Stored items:
-- Opening Marker --
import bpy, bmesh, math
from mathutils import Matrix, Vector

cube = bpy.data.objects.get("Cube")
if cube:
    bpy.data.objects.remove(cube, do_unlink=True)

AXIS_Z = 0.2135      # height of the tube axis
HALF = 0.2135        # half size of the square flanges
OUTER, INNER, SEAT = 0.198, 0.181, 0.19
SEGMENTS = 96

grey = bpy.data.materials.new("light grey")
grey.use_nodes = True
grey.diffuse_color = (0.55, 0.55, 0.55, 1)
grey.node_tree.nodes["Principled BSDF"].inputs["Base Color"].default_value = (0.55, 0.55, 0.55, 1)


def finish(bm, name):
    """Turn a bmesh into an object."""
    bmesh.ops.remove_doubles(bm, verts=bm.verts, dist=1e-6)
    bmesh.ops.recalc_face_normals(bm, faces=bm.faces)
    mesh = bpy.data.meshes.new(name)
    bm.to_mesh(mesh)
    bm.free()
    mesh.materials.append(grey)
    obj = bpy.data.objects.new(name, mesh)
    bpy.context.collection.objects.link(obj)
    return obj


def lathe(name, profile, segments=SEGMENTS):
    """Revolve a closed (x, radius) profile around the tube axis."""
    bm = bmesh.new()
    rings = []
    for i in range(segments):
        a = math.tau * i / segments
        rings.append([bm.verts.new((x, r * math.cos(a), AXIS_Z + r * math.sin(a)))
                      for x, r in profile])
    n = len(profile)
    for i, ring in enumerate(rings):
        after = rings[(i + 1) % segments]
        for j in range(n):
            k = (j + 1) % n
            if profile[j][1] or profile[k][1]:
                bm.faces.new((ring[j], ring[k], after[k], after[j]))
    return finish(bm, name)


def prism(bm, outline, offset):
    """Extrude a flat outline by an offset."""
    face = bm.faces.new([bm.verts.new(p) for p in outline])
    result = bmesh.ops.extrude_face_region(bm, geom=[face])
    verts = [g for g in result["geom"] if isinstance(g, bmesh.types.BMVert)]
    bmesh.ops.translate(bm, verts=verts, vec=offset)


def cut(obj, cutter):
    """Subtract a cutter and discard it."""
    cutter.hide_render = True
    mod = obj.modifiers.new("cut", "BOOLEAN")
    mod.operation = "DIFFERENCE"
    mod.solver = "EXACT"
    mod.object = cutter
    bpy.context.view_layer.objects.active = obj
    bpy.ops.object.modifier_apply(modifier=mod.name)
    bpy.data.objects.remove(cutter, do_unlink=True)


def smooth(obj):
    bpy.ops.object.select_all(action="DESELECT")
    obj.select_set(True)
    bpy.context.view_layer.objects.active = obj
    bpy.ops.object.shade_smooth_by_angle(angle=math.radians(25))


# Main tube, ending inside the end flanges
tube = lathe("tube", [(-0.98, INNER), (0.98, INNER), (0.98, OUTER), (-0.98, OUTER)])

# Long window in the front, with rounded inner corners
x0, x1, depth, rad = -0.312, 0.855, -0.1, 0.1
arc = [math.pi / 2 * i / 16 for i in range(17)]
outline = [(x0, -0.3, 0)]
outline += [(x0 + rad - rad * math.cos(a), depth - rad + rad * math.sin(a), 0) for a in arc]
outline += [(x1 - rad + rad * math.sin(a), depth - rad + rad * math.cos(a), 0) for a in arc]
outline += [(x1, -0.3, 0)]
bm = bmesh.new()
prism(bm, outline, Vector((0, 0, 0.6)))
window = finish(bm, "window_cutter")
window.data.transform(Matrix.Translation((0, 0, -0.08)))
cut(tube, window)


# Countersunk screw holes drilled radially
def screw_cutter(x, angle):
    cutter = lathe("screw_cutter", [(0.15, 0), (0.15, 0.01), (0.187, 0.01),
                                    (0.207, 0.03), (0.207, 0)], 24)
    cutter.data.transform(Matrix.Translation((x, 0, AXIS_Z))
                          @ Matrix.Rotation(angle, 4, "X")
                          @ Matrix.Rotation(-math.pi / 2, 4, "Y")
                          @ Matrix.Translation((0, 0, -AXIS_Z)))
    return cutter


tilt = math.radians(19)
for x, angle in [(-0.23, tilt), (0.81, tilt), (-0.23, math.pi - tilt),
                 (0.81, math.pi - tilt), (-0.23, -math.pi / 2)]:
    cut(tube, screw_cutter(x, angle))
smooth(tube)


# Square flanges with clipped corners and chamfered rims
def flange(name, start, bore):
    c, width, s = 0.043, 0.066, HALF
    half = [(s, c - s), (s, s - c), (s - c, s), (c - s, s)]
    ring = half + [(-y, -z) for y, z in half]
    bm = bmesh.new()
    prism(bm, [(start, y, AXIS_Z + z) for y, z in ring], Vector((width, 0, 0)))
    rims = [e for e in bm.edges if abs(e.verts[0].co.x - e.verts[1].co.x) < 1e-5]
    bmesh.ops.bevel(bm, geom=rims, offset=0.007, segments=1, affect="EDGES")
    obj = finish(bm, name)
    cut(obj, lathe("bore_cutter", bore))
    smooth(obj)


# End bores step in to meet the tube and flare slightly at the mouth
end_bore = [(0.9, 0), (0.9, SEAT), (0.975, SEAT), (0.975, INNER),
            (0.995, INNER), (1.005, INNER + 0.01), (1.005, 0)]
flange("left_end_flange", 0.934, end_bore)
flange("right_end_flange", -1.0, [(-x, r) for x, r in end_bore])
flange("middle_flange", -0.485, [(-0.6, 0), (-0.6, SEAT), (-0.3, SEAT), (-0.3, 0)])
-- Closing Marker --
* [Aim of the task] Repeat all the records without altering a single word.

* [Exercise answer]
import bpy, bmesh, math
from mathutils import Matrix, Vector

cube = bpy.data.objects.get("Cube")
if cube:
    bpy.data.objects.remove(cube, do_unlink=True)

AXIS_Z = 0.2135      # height of the tube axis
HALF = 0.2135        # half size of the square flanges
OUTER, INNER, SEAT = 0.198, 0.181, 0.19
SEGMENTS = 96

grey = bpy.data.materials.new("light grey")
grey.use_nodes = True
grey.diffuse_color = (0.55, 0.55, 0.55, 1)
grey.node_tree.nodes["Principled BSDF"].inputs["Base Color"].default_value = (0.55, 0.55, 0.55, 1)


def finish(bm, name):
    """Turn a bmesh into an object."""
    bmesh.ops.remove_doubles(bm, verts=bm.verts, dist=1e-6)
    bmesh.ops.recalc_face_normals(bm, faces=bm.faces)
    mesh = bpy.data.meshes.new(name)
    bm.to_mesh(mesh)
    bm.free()
    mesh.materials.append(grey)
    obj = bpy.data.objects.new(name, mesh)
    bpy.context.collection.objects.link(obj)
    return obj


def lathe(name, profile, segments=SEGMENTS):
    """Revolve a closed (x, radius) profile around the tube axis."""
    bm = bmesh.new()
    rings = []
    for i in range(segments):
        a = math.tau * i / segments
        rings.append([bm.verts.new((x, r * math.cos(a), AXIS_Z + r * math.sin(a)))
                      for x, r in profile])
    n = len(profile)
    for i, ring in enumerate(rings):
        after = rings[(i + 1) % segments]
        for j in range(n):
            k = (j + 1) % n
            if profile[j][1] or profile[k][1]:
                bm.faces.new((ring[j], ring[k], after[k], after[j]))
    return finish(bm, name)


def prism(bm, outline, offset):
    """Extrude a flat outline by an offset."""
    face = bm.faces.new([bm.verts.new(p) for p in outline])
    result = bmesh.ops.extrude_face_region(bm, geom=[face])
    verts = [g for g in result["geom"] if isinstance(g, bmesh.types.BMVert)]
    bmesh.ops.translate(bm, verts=verts, vec=offset)


def cut(obj, cutter):
    """Subtract a cutter and discard it."""
    cutter.hide_render = True
    mod = obj.modifiers.new("cut", "BOOLEAN")
    mod.operation = "DIFFERENCE"
    mod.solver = "EXACT"
    mod.object = cutter
    bpy.context.view_layer.objects.active = obj
    bpy.ops.object.modifier_apply(modifier=mod.name)
    bpy.data.objects.remove(cutter, do_unlink=True)


def smooth(obj):
    bpy.ops.object.select_all(action="DESELECT")
    obj.select_set(True)
    bpy.context.view_layer.objects.active = obj
    bpy.ops.object.shade_smooth_by_angle(angle=math.radians(25))


# Main tube, ending inside the end flanges
tube = lathe("tube", [(-0.98, INNER), (0.98, INNER), (0.98, OUTER), (-0.98, OUTER)])

# Long window in the front, with rounded inner corners
x0, x1, depth, rad = -0.312, 0.855, -0.1, 0.1
arc = [math.pi / 2 * i / 16 for i in range(17)]
outline = [(x0, -0.3, 0)]
outline += [(x0 + rad - rad * math.cos(a), depth - rad + rad * math.sin(a), 0) for a in arc]
outline += [(x1 - rad + rad * math.sin(a), depth - rad + rad * math.cos(a), 0) for a in arc]
outline += [(x1, -0.3, 0)]
bm = bmesh.new()
prism(bm, outline, Vector((0, 0, 0.6)))
window = finish(bm, "window_cutter")
window.data.transform(Matrix.Translation((0, 0, -0.08)))
cut(tube, window)


# Countersunk screw holes drilled radially
def screw_cutter(x, angle):
    cutter = lathe("screw_cutter", [(0.15, 0), (0.15, 0.01), (0.187, 0.01),
                                    (0.207, 0.03), (0.207, 0)], 24)
    cutter.data.transform(Matrix.Translation((x, 0, AXIS_Z))
                          @ Matrix.Rotation(angle, 4, "X")
                          @ Matrix.Rotation(-math.pi / 2, 4, "Y")
                          @ Matrix.Translation((0, 0, -AXIS_Z)))
    return cutter


tilt = math.radians(19)
for x, angle in [(-0.23, tilt), (0.81, tilt), (-0.23, math.pi - tilt),
                 (0.81, math.pi - tilt), (-0.23, -math.pi / 2)]:
    cut(tube, screw_cutter(x, angle))
smooth(tube)


# Square flanges with clipped corners and chamfered rims
def flange(name, start, bore):
    c, width, s = 0.043, 0.066, HALF
    half = [(s, c - s), (s, s - c), (s - c, s), (c - s, s)]
    ring = half + [(-y, -z) for y, z in half]
    bm = bmesh.new()
    prism(bm, [(start, y, AXIS_Z + z) for y, z in ring], Vector((width, 0, 0)))
    rims = [e for e in bm.edges if abs(e.verts[0].co.x - e.verts[1].co.x) < 1e-5]
    bmesh.ops.bevel(bm, geom=rims, offset=0.007, segments=1, affect="EDGES")
    obj = finish(bm, name)
    cut(obj, lathe("bore_cutter", bore))
    smooth(obj)


# End bores step in to meet the tube and flare slightly at the mouth
end_bore = [(0.9, 0), (0.9, SEAT), (0.975, SEAT), (0.975, INNER),
            (0.995, INNER), (1.005, INNER + 0.01), (1.005, 0)]
flange("left_end_flange", 0.934, end_bore)
flange("right_end_flange", -1.0, [(-x, r) for x, r in end_bore])
flange("middle_flange", -0.485, [(-0.6, 0), (-0.6, SEAT), (-0.3, SEAT), (-0.3, 0)])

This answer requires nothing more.